Collected data

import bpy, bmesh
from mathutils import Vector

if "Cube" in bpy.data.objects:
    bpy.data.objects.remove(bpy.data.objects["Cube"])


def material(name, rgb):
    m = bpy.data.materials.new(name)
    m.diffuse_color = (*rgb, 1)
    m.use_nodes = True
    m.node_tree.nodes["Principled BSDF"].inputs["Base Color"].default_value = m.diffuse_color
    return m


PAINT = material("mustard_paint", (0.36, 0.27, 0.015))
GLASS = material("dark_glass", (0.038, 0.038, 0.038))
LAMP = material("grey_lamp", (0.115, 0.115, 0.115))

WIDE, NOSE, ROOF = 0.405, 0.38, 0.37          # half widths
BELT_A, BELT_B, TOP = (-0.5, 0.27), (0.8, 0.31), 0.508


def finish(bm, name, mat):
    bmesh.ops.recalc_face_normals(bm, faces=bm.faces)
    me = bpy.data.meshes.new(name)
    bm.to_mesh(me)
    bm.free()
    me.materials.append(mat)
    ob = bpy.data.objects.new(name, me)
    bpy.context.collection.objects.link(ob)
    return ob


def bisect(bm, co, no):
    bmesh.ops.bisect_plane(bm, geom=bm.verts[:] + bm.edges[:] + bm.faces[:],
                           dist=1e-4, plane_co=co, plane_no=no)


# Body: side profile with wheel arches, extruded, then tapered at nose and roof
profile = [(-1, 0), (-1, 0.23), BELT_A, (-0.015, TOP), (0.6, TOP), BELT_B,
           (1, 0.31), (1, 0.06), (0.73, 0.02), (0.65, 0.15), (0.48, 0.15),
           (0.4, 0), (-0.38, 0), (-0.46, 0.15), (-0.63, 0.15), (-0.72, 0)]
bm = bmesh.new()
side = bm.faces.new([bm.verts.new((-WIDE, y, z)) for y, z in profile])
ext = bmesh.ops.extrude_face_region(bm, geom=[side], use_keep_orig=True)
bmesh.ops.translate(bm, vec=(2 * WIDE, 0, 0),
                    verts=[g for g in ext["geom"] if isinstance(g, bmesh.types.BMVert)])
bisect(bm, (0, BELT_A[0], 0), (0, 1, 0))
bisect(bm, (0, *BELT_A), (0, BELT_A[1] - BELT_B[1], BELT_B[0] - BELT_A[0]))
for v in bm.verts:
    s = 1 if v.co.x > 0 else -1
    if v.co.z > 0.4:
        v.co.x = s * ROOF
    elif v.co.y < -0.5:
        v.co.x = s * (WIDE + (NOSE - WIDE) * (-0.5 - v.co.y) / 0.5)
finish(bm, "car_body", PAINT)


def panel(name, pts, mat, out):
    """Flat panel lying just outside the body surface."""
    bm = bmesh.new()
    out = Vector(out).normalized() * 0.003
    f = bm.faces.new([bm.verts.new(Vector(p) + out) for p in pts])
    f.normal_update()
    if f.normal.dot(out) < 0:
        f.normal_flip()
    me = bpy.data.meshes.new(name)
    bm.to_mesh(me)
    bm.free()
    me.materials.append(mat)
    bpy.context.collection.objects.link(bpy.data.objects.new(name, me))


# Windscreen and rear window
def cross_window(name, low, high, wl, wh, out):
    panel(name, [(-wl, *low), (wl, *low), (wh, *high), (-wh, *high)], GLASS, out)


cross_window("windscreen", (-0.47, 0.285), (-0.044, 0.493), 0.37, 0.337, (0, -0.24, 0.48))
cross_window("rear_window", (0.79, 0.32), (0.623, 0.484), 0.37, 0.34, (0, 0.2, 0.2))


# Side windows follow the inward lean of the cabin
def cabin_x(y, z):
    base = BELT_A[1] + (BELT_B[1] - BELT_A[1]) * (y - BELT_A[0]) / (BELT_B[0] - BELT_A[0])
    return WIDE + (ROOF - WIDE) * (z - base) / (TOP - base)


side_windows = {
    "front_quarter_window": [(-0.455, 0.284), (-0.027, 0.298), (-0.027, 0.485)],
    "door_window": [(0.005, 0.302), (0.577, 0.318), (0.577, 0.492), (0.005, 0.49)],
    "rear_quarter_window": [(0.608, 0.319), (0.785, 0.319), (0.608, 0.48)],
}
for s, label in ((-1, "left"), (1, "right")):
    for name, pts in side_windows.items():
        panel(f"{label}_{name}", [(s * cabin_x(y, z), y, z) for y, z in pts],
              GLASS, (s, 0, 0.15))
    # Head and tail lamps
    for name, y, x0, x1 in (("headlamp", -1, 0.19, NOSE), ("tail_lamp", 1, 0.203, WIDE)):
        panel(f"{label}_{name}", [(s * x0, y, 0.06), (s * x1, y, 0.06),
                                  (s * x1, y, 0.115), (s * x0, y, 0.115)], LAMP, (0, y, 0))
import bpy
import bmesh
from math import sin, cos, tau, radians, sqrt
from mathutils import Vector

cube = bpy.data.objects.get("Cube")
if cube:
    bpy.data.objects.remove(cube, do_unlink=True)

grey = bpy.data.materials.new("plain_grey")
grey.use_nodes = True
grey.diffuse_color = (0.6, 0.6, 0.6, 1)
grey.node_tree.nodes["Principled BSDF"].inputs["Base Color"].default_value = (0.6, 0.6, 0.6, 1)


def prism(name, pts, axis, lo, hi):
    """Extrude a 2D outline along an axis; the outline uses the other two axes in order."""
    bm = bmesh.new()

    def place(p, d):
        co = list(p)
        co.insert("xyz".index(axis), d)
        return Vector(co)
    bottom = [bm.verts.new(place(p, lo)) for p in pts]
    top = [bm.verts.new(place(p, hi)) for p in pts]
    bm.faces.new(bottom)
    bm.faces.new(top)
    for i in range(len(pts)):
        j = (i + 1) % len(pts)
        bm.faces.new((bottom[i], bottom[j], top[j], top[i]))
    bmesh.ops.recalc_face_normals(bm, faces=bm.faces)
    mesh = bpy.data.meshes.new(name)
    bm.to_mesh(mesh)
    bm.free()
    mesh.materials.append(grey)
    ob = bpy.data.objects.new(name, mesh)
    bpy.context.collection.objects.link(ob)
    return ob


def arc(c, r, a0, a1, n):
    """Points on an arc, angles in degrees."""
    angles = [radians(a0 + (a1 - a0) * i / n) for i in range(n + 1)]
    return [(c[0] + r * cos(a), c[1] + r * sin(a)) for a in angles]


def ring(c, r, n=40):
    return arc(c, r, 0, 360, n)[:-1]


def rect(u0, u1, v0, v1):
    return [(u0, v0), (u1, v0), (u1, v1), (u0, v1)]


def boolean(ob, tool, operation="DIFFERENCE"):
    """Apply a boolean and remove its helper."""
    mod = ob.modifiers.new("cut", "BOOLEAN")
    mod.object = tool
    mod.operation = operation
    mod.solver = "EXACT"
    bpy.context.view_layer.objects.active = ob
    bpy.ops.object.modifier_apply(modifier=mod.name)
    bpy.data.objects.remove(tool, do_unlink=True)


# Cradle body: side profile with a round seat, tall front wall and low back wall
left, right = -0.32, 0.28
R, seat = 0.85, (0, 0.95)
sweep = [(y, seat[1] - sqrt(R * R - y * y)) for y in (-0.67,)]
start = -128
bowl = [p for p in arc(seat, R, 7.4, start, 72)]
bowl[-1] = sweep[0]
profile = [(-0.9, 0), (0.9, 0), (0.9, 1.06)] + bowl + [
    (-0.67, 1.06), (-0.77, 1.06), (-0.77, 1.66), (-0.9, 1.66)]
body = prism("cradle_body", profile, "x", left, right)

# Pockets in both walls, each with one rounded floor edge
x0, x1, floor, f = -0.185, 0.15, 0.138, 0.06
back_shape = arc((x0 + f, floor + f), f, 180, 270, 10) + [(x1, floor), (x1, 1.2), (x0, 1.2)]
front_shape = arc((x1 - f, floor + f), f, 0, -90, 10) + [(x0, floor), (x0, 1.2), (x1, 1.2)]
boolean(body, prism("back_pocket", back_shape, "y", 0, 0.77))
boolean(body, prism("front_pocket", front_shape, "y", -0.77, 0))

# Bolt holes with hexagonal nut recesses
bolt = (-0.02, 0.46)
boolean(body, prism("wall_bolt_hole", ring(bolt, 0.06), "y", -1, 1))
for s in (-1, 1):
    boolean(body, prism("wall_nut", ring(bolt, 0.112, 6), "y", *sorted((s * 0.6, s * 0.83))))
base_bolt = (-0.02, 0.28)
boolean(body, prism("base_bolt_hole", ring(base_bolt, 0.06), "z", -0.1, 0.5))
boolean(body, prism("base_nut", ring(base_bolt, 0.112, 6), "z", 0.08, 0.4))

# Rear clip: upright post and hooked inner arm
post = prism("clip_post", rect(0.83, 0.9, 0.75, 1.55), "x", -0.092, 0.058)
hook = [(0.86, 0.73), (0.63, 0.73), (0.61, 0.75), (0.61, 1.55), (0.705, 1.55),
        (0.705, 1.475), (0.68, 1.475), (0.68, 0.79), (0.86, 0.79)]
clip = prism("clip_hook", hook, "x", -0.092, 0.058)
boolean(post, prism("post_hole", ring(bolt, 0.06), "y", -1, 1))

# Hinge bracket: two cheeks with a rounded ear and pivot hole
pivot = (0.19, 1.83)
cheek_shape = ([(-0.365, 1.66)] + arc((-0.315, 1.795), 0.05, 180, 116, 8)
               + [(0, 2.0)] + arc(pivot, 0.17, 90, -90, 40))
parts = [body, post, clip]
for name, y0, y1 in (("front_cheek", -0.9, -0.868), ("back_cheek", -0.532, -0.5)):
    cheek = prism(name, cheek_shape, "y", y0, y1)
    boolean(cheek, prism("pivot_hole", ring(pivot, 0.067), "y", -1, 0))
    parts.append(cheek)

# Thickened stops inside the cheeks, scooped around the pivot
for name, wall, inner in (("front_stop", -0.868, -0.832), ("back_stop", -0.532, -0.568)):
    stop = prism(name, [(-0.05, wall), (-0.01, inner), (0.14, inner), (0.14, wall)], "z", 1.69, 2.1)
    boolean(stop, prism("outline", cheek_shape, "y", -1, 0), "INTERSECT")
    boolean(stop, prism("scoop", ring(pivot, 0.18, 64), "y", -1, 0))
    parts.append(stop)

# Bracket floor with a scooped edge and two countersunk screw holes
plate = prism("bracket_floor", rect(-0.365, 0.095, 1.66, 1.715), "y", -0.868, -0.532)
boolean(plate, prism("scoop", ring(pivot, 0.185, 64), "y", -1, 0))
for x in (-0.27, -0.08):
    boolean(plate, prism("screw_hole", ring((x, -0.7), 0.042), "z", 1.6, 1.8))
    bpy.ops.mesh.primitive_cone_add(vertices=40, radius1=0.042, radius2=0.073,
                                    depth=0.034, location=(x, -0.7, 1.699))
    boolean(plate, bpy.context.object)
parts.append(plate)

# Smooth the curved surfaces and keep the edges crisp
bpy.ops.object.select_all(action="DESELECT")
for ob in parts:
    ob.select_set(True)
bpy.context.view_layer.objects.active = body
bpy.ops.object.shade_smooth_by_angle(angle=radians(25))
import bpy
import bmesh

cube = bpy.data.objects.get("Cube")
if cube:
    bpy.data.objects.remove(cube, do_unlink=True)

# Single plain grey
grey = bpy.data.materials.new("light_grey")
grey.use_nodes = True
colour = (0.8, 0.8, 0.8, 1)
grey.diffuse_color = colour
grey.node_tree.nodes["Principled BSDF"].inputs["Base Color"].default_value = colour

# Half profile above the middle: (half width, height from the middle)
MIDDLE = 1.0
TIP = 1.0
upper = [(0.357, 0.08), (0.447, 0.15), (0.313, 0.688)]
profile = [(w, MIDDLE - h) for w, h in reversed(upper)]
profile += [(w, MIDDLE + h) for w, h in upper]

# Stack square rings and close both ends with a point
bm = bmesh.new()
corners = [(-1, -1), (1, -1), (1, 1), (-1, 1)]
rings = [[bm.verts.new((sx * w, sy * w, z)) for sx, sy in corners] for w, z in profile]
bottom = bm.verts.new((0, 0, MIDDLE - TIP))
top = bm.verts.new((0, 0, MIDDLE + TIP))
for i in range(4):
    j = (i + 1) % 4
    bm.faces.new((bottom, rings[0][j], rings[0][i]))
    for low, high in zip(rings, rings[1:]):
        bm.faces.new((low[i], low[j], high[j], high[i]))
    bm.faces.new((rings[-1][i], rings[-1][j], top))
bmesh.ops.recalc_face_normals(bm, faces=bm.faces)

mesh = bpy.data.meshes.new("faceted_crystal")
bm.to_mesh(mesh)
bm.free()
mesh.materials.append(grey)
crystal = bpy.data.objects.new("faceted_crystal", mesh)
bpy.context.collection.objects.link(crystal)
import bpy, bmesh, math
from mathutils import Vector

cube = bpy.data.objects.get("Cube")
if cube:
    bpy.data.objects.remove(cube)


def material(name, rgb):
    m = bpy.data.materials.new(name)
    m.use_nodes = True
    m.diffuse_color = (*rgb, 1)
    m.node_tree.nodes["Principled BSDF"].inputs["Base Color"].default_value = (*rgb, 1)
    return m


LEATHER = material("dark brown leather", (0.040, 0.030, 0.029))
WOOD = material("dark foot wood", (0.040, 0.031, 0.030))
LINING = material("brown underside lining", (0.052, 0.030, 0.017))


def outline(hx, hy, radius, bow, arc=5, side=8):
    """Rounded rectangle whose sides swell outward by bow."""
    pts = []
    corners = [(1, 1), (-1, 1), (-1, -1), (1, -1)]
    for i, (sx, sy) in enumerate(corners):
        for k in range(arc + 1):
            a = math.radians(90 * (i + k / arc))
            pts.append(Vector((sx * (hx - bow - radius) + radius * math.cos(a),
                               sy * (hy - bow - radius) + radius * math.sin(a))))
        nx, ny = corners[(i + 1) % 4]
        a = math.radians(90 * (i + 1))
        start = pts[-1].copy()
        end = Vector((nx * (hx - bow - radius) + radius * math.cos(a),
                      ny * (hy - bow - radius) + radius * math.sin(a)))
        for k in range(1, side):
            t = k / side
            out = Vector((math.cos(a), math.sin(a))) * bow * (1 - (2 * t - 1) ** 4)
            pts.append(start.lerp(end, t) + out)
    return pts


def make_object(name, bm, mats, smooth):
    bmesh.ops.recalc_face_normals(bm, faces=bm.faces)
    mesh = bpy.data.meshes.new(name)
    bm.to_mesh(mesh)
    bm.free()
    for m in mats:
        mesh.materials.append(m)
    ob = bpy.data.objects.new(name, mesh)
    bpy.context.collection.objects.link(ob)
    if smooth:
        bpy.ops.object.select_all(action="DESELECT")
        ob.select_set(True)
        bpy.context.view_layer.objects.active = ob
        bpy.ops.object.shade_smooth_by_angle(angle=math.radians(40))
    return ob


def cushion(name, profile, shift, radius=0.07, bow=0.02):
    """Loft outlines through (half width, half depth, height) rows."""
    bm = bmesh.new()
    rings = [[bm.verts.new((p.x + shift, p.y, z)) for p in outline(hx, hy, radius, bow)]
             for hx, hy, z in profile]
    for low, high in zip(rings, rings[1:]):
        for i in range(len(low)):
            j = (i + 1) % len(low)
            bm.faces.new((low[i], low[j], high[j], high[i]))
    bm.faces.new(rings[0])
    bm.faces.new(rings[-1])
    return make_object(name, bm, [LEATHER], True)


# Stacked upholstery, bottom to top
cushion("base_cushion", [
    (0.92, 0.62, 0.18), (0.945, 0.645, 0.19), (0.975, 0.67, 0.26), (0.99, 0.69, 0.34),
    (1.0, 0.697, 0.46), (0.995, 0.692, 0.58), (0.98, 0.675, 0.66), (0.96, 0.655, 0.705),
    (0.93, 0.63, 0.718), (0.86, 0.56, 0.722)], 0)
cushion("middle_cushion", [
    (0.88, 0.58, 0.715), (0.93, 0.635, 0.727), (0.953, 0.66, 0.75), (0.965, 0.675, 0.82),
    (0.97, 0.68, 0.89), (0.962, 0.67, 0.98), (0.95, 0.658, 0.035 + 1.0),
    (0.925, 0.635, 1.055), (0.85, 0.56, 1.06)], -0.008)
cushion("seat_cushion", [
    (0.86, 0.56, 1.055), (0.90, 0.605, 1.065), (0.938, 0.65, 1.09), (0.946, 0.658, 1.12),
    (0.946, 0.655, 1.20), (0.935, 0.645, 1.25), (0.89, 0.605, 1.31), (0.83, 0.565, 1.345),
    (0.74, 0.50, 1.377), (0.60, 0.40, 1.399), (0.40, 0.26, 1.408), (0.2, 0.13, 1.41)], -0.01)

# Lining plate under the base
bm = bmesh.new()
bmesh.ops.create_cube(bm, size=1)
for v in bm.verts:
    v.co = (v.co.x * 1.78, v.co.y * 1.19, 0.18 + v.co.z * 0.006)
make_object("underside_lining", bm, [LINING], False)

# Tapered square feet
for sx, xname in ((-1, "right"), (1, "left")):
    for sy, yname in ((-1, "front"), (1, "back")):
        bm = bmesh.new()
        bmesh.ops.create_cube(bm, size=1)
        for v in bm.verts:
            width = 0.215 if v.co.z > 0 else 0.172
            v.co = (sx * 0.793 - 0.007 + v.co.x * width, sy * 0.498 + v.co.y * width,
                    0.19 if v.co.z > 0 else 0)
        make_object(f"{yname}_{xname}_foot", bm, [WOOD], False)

=== Directions for this task ===
Go through the data and copy every line that includes "panel".

=== Exercise answer ===
def panel(name, pts, mat, out):
    """Flat panel lying just outside the body surface."""
    panel(name, [(-wl, *low), (wl, *low), (wh, *high), (-wh, *high)], GLASS, out)
        panel(f"{label}_{name}", [(s * cabin_x(y, z), y, z) for y, z in pts],
        panel(f"{label}_{name}", [(s * x0, y, 0.06), (s * x1, y, 0.06),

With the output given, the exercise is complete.